He is a soldier.
The battle was his
     we had to let him fight it.
The valley was his
     we had to let him walk it.
The rest is his
     we have to let him have it.
He is a soldier.

Just shy of his 95th birthday, Boyd Buck passed away July 21, 2019, in Eureka. Boyd was born August 13, 1924 in Kemmerer, Wyoming, the youngest of 13 children. His parents, Percival and Alice Bacon Buck, homesteaded land just north of Kemmerer. At age 9, on horseback with his older brother Jack, Boyd drove a dozen or so head of horses and cows 300 miles to King Hill, Idaho while his parents and sisters went ahead in the old truck. In King Hill, while they were trying to make ends meet on a small farm, his mother became sick and passed away when he was just 13 years old. After her death, he and his father moved back to Kemmerer where he graduated from Kemmerer High School at age 16. After graduation, he worked on local ranches.

In 1944, Boyd was drafted into the Army and fought in Europe with the 104th Infantry Timberwolves Division until the end of World War II. The Timberwolves were well known as “Night Fighters” and are officially recognized as liberators of Nazi concentration camps. His father, Percival, died in Kemmerer one month after Boyd landed on Omaha Beach (two months after D-Day). Boyd was just outside Berlin when the war ended.

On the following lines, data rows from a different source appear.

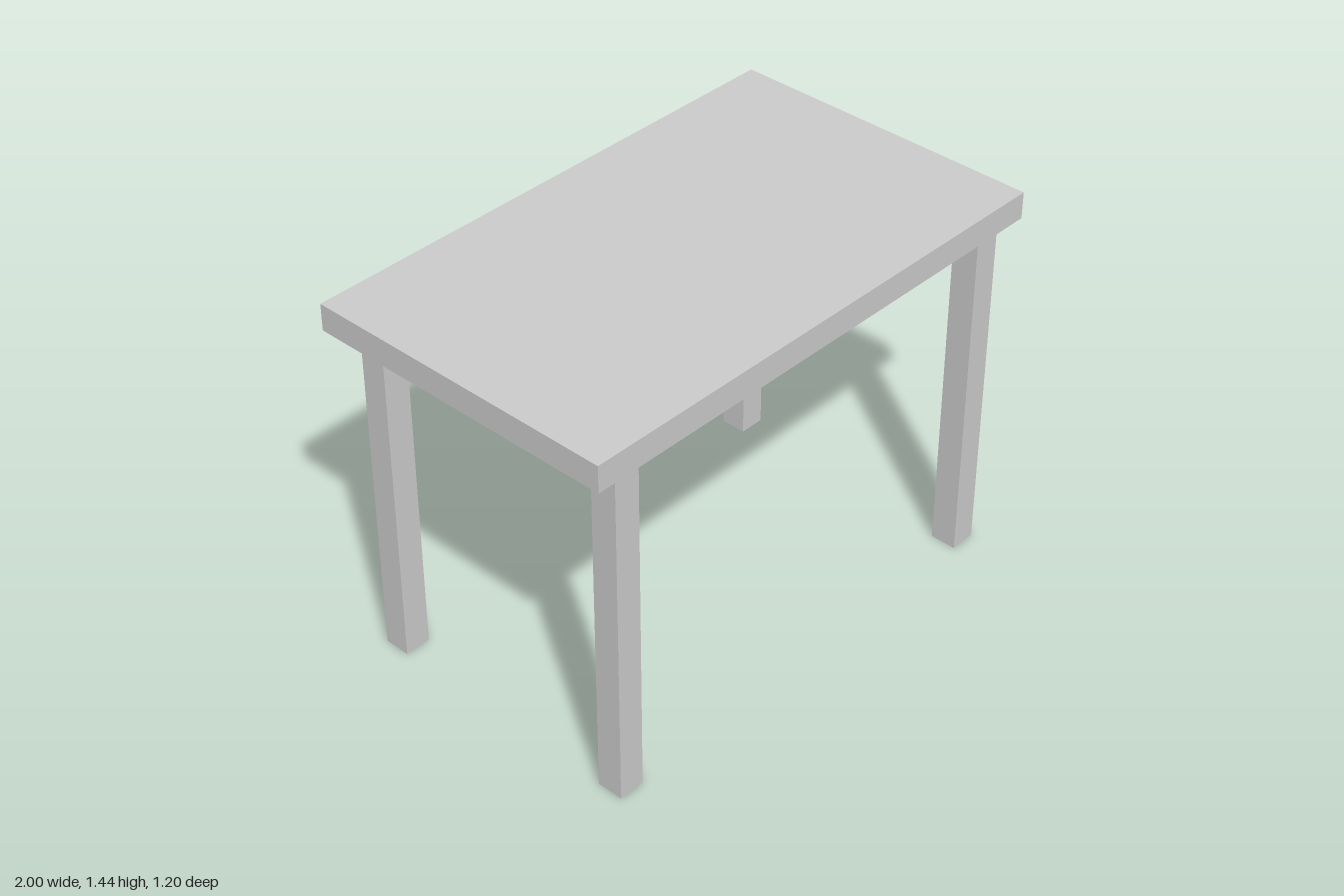
import * as THREE from 'three';

export function createModel() {
  const model = new THREE.Group();
  model.name = 'table';
  const material = new THREE.MeshStandardMaterial({ color: 0xcccccc, flatShading: true });

  // Adds a box whose base rests at height y
  function addBox(name, width, height, depth, x, y, z) {
    const mesh = new THREE.Mesh(new THREE.BoxGeometry(width, height, depth), material);
    mesh.name = name;
    mesh.position.set(x, y + height / 2, z);
    model.add(mesh);
  }

  const legHeight = 1.336;
  const legSize = 0.1;

  // Table top
  addBox('tableTop', 2, 0.1, 1.2, 0, legHeight, 0);

  // Four square legs, set slightly towards the left side
  for (const [side, x] of [['Left', 0.878], ['Right', -0.838]]) {
    for (const [end, z] of [['front', 0.506], ['back', -0.508]]) {
      addBox(`${end}${side}Leg`, legSize, legHeight, legSize, x, 0, z);
    }
  }

  return model;
}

Following the war, Boyd returned to Kemmerer and met Barbara Tripp while working in a grocery store. They married on May 9, 1946. Due to lack of good jobs in Kemmerer, Boyd came to Arcata with his new father-in-law, Merle Tripp, to seek work in one of the lumber mills. His daughter, Kaye, was born in Kemmerer and at the young age of approximately two weeks old, Kaye, Barbara, and Barbara’s mother, Virginia Tripp, made the move to Arcata to reunite with Boyd and Barbara’s father. Three sons — Bob, Butch and Terry — were all born in Arcata. His first job was cleaning the kitchen at nights at the Eureka Inn. He quickly found work at Hammond Lumber Company. Then he operated his own gas station (Buck’s Chevron in Arcata) from the mid 1950s to mid 1970s. He then began a new career at TP Tire, from which he retired in 1992 at the age of 68.

Boyd enjoyed dancing, bowling, golfing, playing cards on Saturday nights with the same group of friends for nearly 60 years, and making delicious oatmeal cookies. He and Barbara enjoyed trips to Reno in their younger years, and then local casinos. He was sure to go to the Ferndale Fair horse races each year. After Barbara passed away in 2001, Boyd continued to care for his mother-in-law, Virginia, until her passing in 2005.

Boyd was a gentle, quiet man who rarely stated an opinion about anything. He didn’t like fights, arguments or controversy. He was also quiet in his faith but there is no doubt he put his hope and trust in Jesus.

Boyd was preceded in death by his parents, 12 siblings, and Barbara, his beloved of 55 years.

He leaves behind and will be greatly missed by his children Kaye (John) Carey, Eureka; Bob (Lisa) Buck, McKinleyville; Butch (Roland) Buck, Guerneville; and Terry (Kim) Buck, Las Vegas. Grandchildren are Andre (Carla) Carey, Arcata; Lori (Paul) Regalo, Eureka; Kelly Buck, Calistoga; Kristin (Dave) Tierney, Eureka; Melissa (Alberto) Sanchez, Las Vegas. Great-grandchildren are Taylor and Morgan Carey, McKinleyville; Justin (Justin) Preyer, Benicia, Tanner Hooven, Madera, and Bailey Chase, Eureka; and great-great-grandson Bentley Sloan, McKinleyville. His sister-in-law, June Ness, Stanwood, Washington, survives him and will miss him dearly, as well as numerous nieces and nephews, and many friends.

All friends and family are invited to graveside services at Greenwood Cemetery, Arcata, Wednesday, July 24, 2019 at 2 pm. After the service, we’ll gather at E&O Lanes, 1417 Glendale Drive, McKinleyville (toward Blue Lake), for a Celebration of Life. Please go to Paul’s Chapel online guestbook to share memories or condolences.

Good night, Dad. See you in the morning.